What needs to be done >> Using only the entries below, copy exactly the lines that begin at the one with "for name, x in" and end at the one with "# crest and narrow tip", both included. Drop the pictures.

Records for the exercise >>
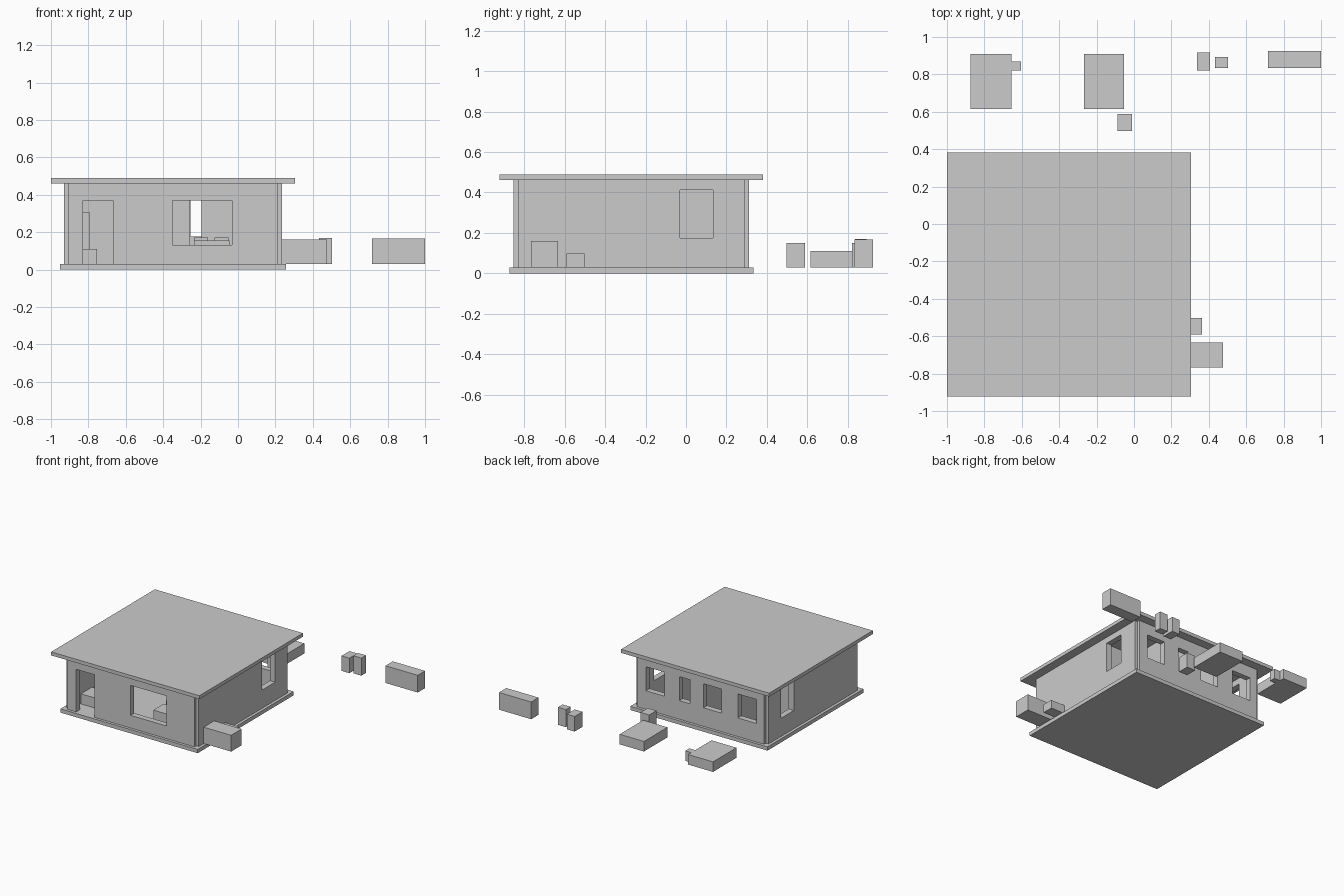
import bpy, bmesh

if "Cube" in bpy.data.objects:
    bpy.data.objects.remove(bpy.data.objects["Cube"])

CX, CY = -0.3475, -0.27          # house centre
FLOOR, CEIL, TOP = 0.03, 0.461, 0.489
H, T = 0.559, 0.023              # half wall length, half wall thickness
X0, X1, Y0, Y1 = CX - H, CX + H, CY - H, CY + H


def box(name, x, y, z):
    """Axis-aligned box from (min, max) pairs."""
    bm = bmesh.new()
    bmesh.ops.create_cube(bm, size=1)
    for v in bm.verts:
        v.co = [r[0] if c < 0 else r[1] for c, r in zip(v.co, (x, y, z))]
    me = bpy.data.meshes.new(name)
    bm.to_mesh(me)
    bm.free()
    ob = bpy.data.objects.new(name, me)
    bpy.context.collection.objects.link(ob)
    return ob


def wall(name, axis, at, span, openings=(), t=T):
    """Wall along an axis; openings are (start, end, bottom, top)."""
    def piece(n, s, z, half):
        c = (at - half, at + half)
        return box(n, s, c, z) if axis == 'x' else box(n, c, s, z)
    w = piece(name, span, (FLOOR, CEIL), t)
    for i, (a, b, lo, hi) in enumerate(openings):
        cut = piece(f"{name}_cutter_{i}", (a, b), (lo, hi), t * 3)
        cut.hide_render = True
        cut.hide_viewport = True
        m = w.modifiers.new("opening", 'BOOLEAN')
        m.operation, m.solver, m.object = 'DIFFERENCE', 'EXACT', cut
    return w


# Base slab and flat roof
box("floor_slab", (-0.952, 0.257), (CY - 0.604, CY + 0.604), (0, FLOOR))
box("roof", (-1, 0.305), (CY - 0.652, CY + 0.652), (CEIL, TOP))

# Outer walls, notched at the corners
wall("front_wall", 'x', Y0, (X0, X1),
     [(-0.829, -0.668, 0.0, 0.369), (-0.35, -0.033, 0.131, 0.369)])
wall("back_wall", 'x', Y1, (X0, X1),
     [(a, b, 0.178, 0.369) for a, b in
      ((-0.028, 0.134), (-0.253, -0.16), (-0.533, -0.373), (-0.84, -0.675))])
for name, x in (("left_wall", X0), ("right_wall", X1)):
    wall(name, 'y', x, (Y0, Y1), [(-0.03, 0.133, 0.175, 0.412)])

# Inner partitions
wall("corridor_wall", 'x', -0.12, (X0, X1), [(-0.26, -0.195, 0.0, 0.40)], 0.015)
for i, x in enumerate((-0.6, -0.31, -0.105)):
    wall(f"room_divider_{i}", 'y', x, (-0.12, Y1), (), 0.015)

# Furniture: name, x range, y range, top height
for name, x, y, top in (
    ("bed_a", (-0.875, -0.655), (0.615, 0.91), 0.11),
    ("nightstand", (-0.655, -0.603), (0.82, 0.87), 0.11),
    ("bed_b", (-0.267, -0.053), (0.615, 0.91), 0.11),
    ("desk", (-0.087, -0.011), (0.497, 0.588), 0.15),
    ("toilet", (0.338, 0.407), (0.82, 0.918), 0.15),
    ("washbasin", (0.432, 0.502), (0.835, 0.893), 0.17),
    ("kitchen_counter", (0.716, 1.0), (0.833, 0.925), 0.167),
    ("sofa", (0.13, 0.476), (-0.766, -0.634), 0.16),
    ("coffee_table", (0.24, 0.363), (-0.592, -0.503), 0.097),
    ("dining_table", (-0.235, -0.045), (-0.73, -0.6), 0.157),
    ("dining_chair_a", (-0.235, -0.16), (-0.57, -0.5), 0.172),
    ("dining_chair_b", (-0.125, -0.05), (-0.57, -0.5), 0.172),
    ("entry_bench", (-0.88, -0.755), (-0.72, -0.58), 0.11),
    ("wardrobe", (-0.88, -0.795), (-0.45, -0.3), 0.307),
):
    box(name, x, y, (FLOOR, top))
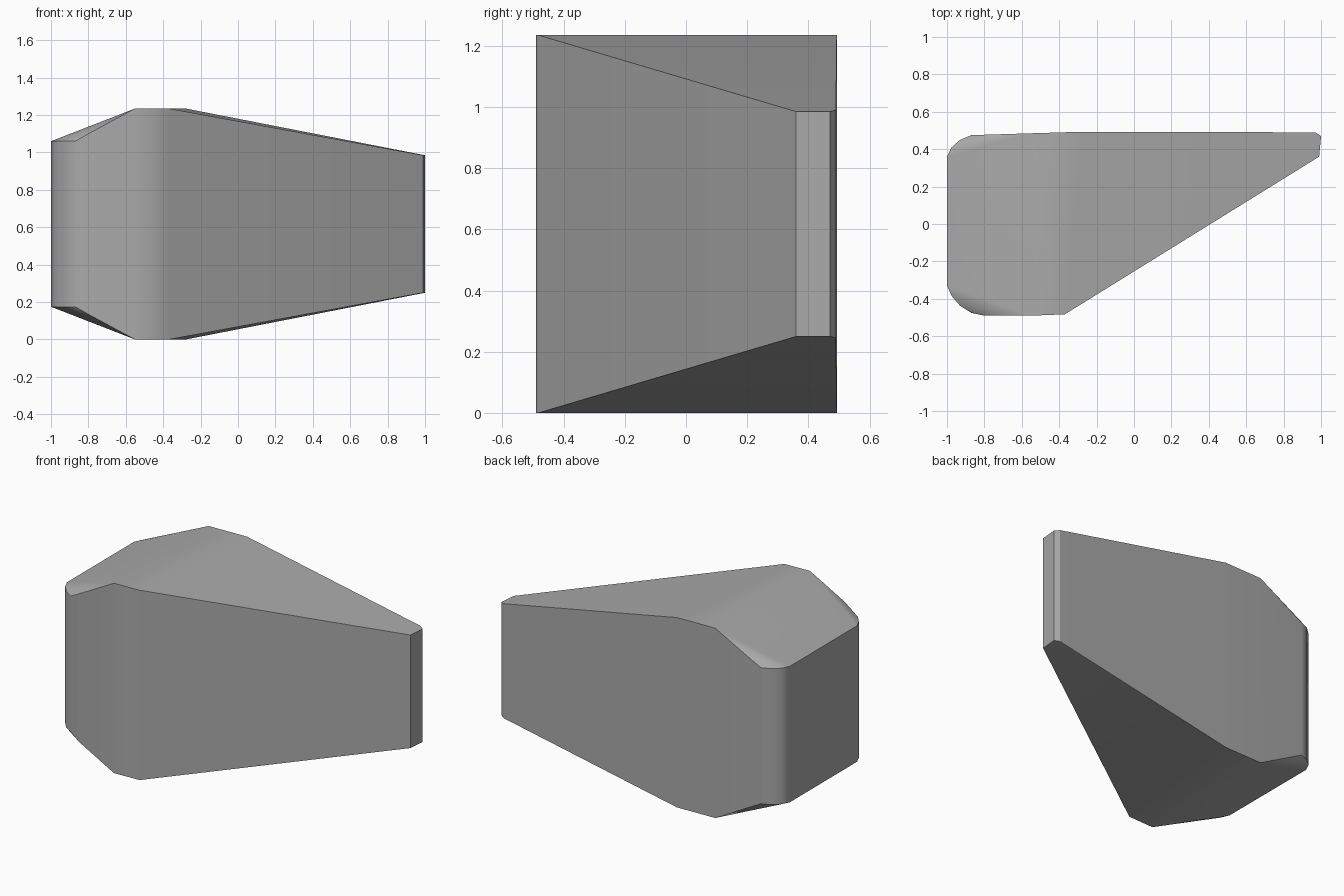
import bpy, bmesh, math

cube = bpy.data.objects.get("Cube")
if cube:
    bpy.data.objects.remove(cube, do_unlink=True)

HEIGHT = 1.235

# One plain grey
grey = bpy.data.materials.new("plain_grey")
grey.use_nodes = True
colour = (0.4, 0.4, 0.4, 1)
grey.diffuse_color = colour
grey.node_tree.nodes["Principled BSDF"].inputs["Base Color"].default_value = colour

# Upper rim of the wedge: x, y, z
rim = [
    # rounded front corner of the blunt end
    (-1.0, -0.33, 1.06), (-0.975, -0.385, 1.06), (-0.93, -0.437, 1.06),
    (-0.87, -0.475, 1.06), (-0.80, -0.49, 1.10),
    # crest and narrow tip
    (-0.55, -0.49, HEIGHT), (-0.37, -0.483, HEIGHT),
    (0.99, 0.36, 0.985), (1.0, 0.47, 0.985), (0.97, 0.49, 0.99),
    (-0.28, 0.493, HEIGHT), (-0.55, 0.485, HEIGHT),
    # rounded back corner of the blunt end
    (-0.87, 0.475, 1.06), (-0.93, 0.45, 1.06),
    (-0.975, 0.41, 1.06), (-1.0, 0.36, 1.06),
]

# Skin the rim and its mirrored lower copy as one faceted solid
bm = bmesh.new()
for x, y, z in rim:
    bm.verts.new((x, y, z))
    bm.verts.new((x, y, HEIGHT - z))
hull = bmesh.ops.convex_hull(bm, input=bm.verts[:])
spare = {g for g in hull["geom_interior"] + hull["geom_unused"]
         if isinstance(g, bmesh.types.BMVert)}
bmesh.ops.delete(bm, geom=list(spare), context="VERTS")
bmesh.ops.dissolve_limit(bm, angle_limit=math.radians(0.5),
                         verts=bm.verts[:], edges=bm.edges[:])
bmesh.ops.recalc_face_normals(bm, faces=bm.faces[:])

mesh = bpy.data.meshes.new("wedge_body")
bm.to_mesh(mesh)
bm.free()
mesh.materials.append(grey)
body = bpy.data.objects.new("wedge_body", mesh)
bpy.context.collection.objects.link(body)

# Smooth the rounded corners, keep the main planes flat and crisp
bpy.ops.object.select_all(action="DESELECT")
body.select_set(True)
bpy.context.view_layer.objects.active = body
bpy.ops.object.shade_smooth_by_angle(angle=math.radians(30))
weighted = body.modifiers.new("flat_planes", "WEIGHTED_NORMAL")
weighted.keep_sharp = True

Result for this exercise >>
for name, x in (("left_wall", X0), ("right_wall", X1)):
    wall(name, 'y', x, (Y0, Y1), [(-0.03, 0.133, 0.175, 0.412)])

# Inner partitions
wall("corridor_wall", 'x', -0.12, (X0, X1), [(-0.26, -0.195, 0.0, 0.40)], 0.015)
for i, x in enumerate((-0.6, -0.31, -0.105)):
    wall(f"room_divider_{i}", 'y', x, (-0.12, Y1), (), 0.015)

# Furniture: name, x range, y range, top height
for name, x, y, top in (
    ("bed_a", (-0.875, -0.655), (0.615, 0.91), 0.11),
    ("nightstand", (-0.655, -0.603), (0.82, 0.87), 0.11),
    ("bed_b", (-0.267, -0.053), (0.615, 0.91), 0.11),
    ("desk", (-0.087, -0.011), (0.497, 0.588), 0.15),
    ("toilet", (0.338, 0.407), (0.82, 0.918), 0.15),
    ("washbasin", (0.432, 0.502), (0.835, 0.893), 0.17),
    ("kitchen_counter", (0.716, 1.0), (0.833, 0.925), 0.167),
    ("sofa", (0.13, 0.476), (-0.766, -0.634), 0.16),
    ("coffee_table", (0.24, 0.363), (-0.592, -0.503), 0.097),
    ("dining_table", (-0.235, -0.045), (-0.73, -0.6), 0.157),
    ("dining_chair_a", (-0.235, -0.16), (-0.57, -0.5), 0.172),
    ("dining_chair_b", (-0.125, -0.05), (-0.57, -0.5), 0.172),
    ("entry_bench", (-0.88, -0.755), (-0.72, -0.58), 0.11),
    ("wardrobe", (-0.88, -0.795), (-0.45, -0.3), 0.307),
):
    box(name, x, y, (FLOOR, top))
import bpy, bmesh, math

cube = bpy.data.objects.get("Cube")
if cube:
    bpy.data.objects.remove(cube, do_unlink=True)

HEIGHT = 1.235

# One plain grey
grey = bpy.data.materials.new("plain_grey")
grey.use_nodes = True
colour = (0.4, 0.4, 0.4, 1)
grey.diffuse_color = colour
grey.node_tree.nodes["Principled BSDF"].inputs["Base Color"].default_value = colour

# Upper rim of the wedge: x, y, z
rim = [
    # rounded front corner of the blunt end
    (-1.0, -0.33, 1.06), (-0.975, -0.385, 1.06), (-0.93, -0.437, 1.06),
    (-0.87, -0.475, 1.06), (-0.80, -0.49, 1.10),
    # crest and narrow tip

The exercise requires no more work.